Rhoda Grant, one of our Vice Presidents has asked several questions about this. On 15 January 2019 she tabled a question asking why the target date was missed, what had been done so far, and when to expect the promised service level to be achieved.
The answer given said that the 2011 Infrastructure Investment Plan stated that the "Highland Main Line Rail Improvement project" would be completed in phases between 2014 and 2025. It then listed the first two Phases - Phase one, completed by the end of 2012 which had given an average 6 min reduction in journey time, and Phase two delivering a reduction of 10 minutes on the average journey time. (It wasn't clear whether that 10 minutes was on top of the 6 mins or included those minutes). The last sentence stated that the "long term aspiration" was the timings mentioned in the question.
Nearly four years later Rhoda asked again about progress to meet Alex Salmond's promise. Surprisingly, her actual question was replaced in parliament records by an altered version of her 2019 question.
The answer this time talked about lengthening several passing loops "to enable longer and more frequent freight and passenger services".
The only way that lengthening a loop will allow a more frequent service is if the original length was too short to accommodate a long freight train, causing the passenger train to be the one that has to wait in the loop. Or perhaps this implies some double-tracking: a higher frequency can be achieved either by adding more passing loops or providing double track sections long enough for more than one train to pass another, known as 'dynamic loops' and ideally at least four miles long.
Rhoda followed this up with a further question (see Parliamentary Questions) requesting a timescale for the journey time reductions promised in 2008. The answer, whilst repeating the intention of "lengthening passing loops on the line to enable longer and more frequent freight and passenger services" gave no timescale but did say, "We will fund the infrastructure enhancements necessary to produce further journey time savings on the Highland Main Line once a robust business case has been established for this expenditure."
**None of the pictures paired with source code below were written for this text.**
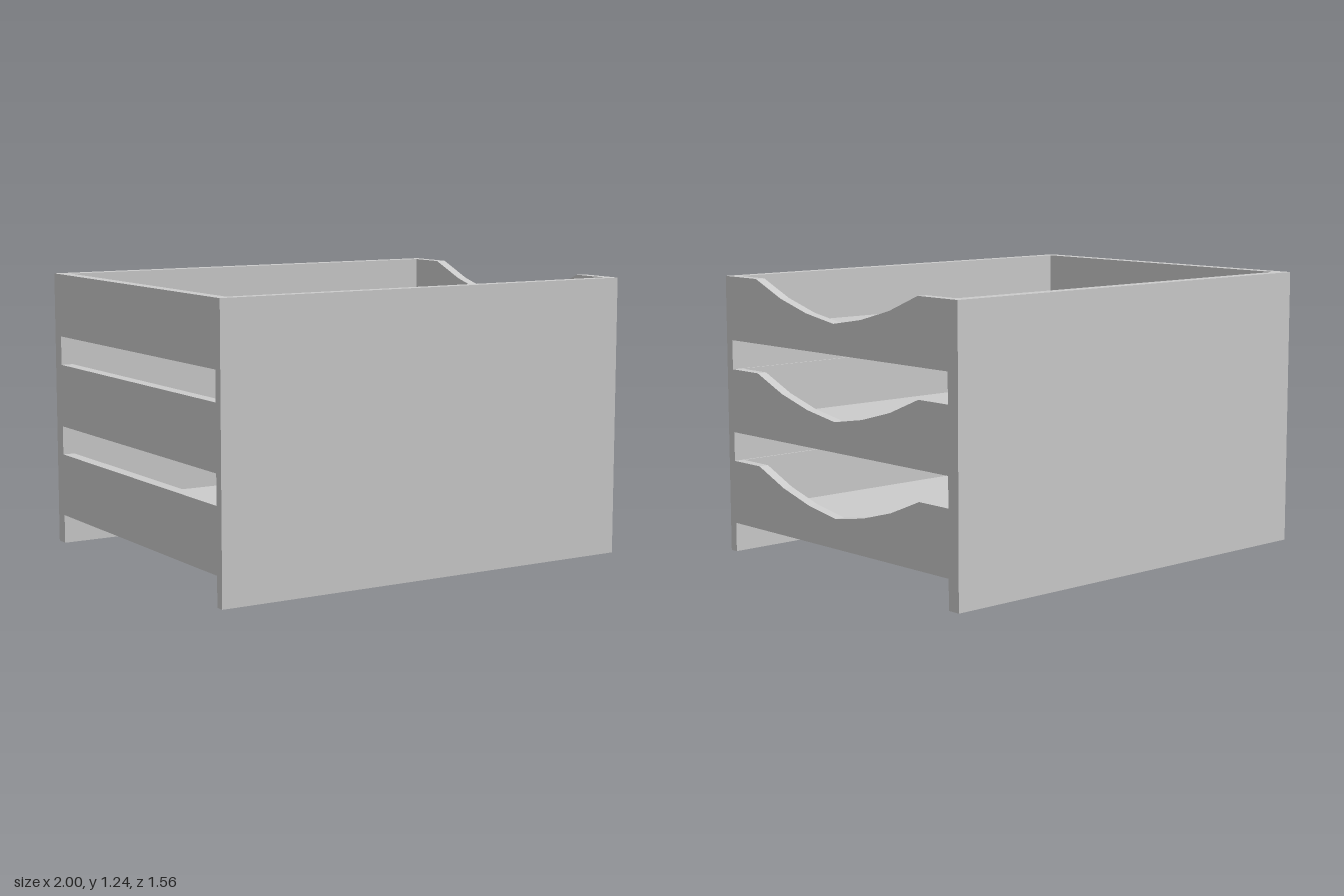
import * as THREE from 'three';

const TRAYS = 3, PITCH = 0.4125;      // stacked trays and their spacing
const HALF_Z = 0.778, FLOOR_BOTTOM = 0.13, FLOOR_TOP = 0.19;
const WALL_FRONT = 0.73, WALL_BACK = -0.72; // inner faces of the long walls
const material = new THREE.MeshStandardMaterial({ color: 0xcccccc, flatShading: true });

// Extrudes a [z, y] outline along x, from x0 to x1
function extrudeAlongX(name, outline, x0, x1) {
  const shape = new THREE.Shape(outline.map(([z, y]) => new THREE.Vector2(-z, y)));
  const geometry = new THREE.ExtrudeGeometry(shape, { depth: x1 - x0, bevelEnabled: false });
  geometry.rotateY(Math.PI / 2).translate(x0, 0, 0);
  const mesh = new THREE.Mesh(geometry, material);
  mesh.name = name;
  return mesh;
}

function createTray() {
  const tray = new THREE.Group();

  // Floor, long walls and the legs running under them, as one section
  tray.add(extrudeAlongX('trayBody', [
    [HALF_Z, 0], [HALF_Z, PITCH], [WALL_FRONT, PITCH], [WALL_FRONT, FLOOR_TOP],
    [WALL_BACK, FLOOR_TOP], [WALL_BACK, PITCH], [-HALF_Z, PITCH], [-HALF_Z, 0],
    [-0.718, 0], [-0.718, FLOOR_BOTTOM], [0.738, FLOOR_BOTTOM], [0.738, 0],
  ], -1, 1));

  // Plain end wall
  tray.add(extrudeAlongX('closedEndWall', [
    [WALL_FRONT, FLOOR_TOP], [WALL_FRONT, PITCH], [WALL_BACK, PITCH], [WALL_BACK, FLOOR_TOP],
  ], -1, -0.945));

  // End wall with a faceted scoop for reaching the contents
  const scoop = [[0.55, 0], [0.373, 0.073], [0.193, 0.123], [0.006, 0.153],
    [-0.178, 0.123], [-0.36, 0.073], [-0.54, 0]].map(([z, drop]) => [z, PITCH - drop]);
  tray.add(extrudeAlongX('scoopedEndWall', [
    [WALL_FRONT, FLOOR_TOP], [WALL_FRONT, PITCH], ...scoop,
    [WALL_BACK, PITCH], [WALL_BACK, FLOOR_TOP],
  ], 0.955, 1));
  return tray;
}

export function createModel() {
  const model = new THREE.Group();
  model.name = 'stackedTrays';
  for (let i = 0; i < TRAYS; i++) {
    const tray = createTray();
    tray.name = `tray${i + 1}`;
    tray.position.y = i * PITCH;
    model.add(tray);
  }
  return model;
}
Meanwhile the Transport Scotland website lists the Highland Main Line as "Under construction" and simply gives 2025 as the target date for the 2008 commitment. The page has a link entitled "View the Highland Main Line details" which says that TS expects the key outputs of an hourly service between Perth and Inverness "extended to Glasgow or Edinburgh" and a reduction of 10 mins on the average journey time, by May 2020. There is another link on that page: "Find out more at Network Rail's Highland Main Line site". Unfortunately this is a dead link and the NR website contains no HML page. On the general "Scotland Route" page it says, "Similar [to A2I] connectivity, journey choice and journey time improvements will be delivered by new infrastructure, new trains and new timetable for Inverness and for communities along the Highland Main Line to Perth and onto [sic] the Central Belt."
It is good to know that as far back as 2008 and 2015 respectively, the last two First Ministers fully appreciated the need for radical improvement of rail in the Highlands. Alex Salmond said in Inverness, "Railways must at least compete with the roads", and Nicola Sturgeon echoed that, saying that she believes people in the North should not have to choose between good rail links or better roads. The new First Minister, Humza Yousaf, once held the post of Transport Minister, so will be well aware of Highland railways' shortcomings.
The mention above of a "robust business case" still raises a warning flag for us. Until recently business cases seemed to require value for money in terms of the population served - a calculation which can never produce a good enough result in less-populated areas, with lengthy routes, such as the Highlands. We have been assured recently that that method has been superseded by something which takes many more factors into account. We would hope that factors such as the great reduction in pollution gained by transferring freight to rail would be included, along with the strategic object for the whole of Scotland of achieving fast, safe, environmentally-friendly communication between all parts of the country, and the economic benefits that would bring.
The passionate campaigning for dualling the A9, at a staggering cost for one length of road of at least £3,000m, has overshadowed the needs of people in the Highlands who wish to travel by rail, and has ignored the declared government aim of substantial modal shift away from road transport.
That £3,000m+ would go a long way to solving the capacity problems of the HML and speeding up the journey on the Far North Line enough to remove the temptation to drive.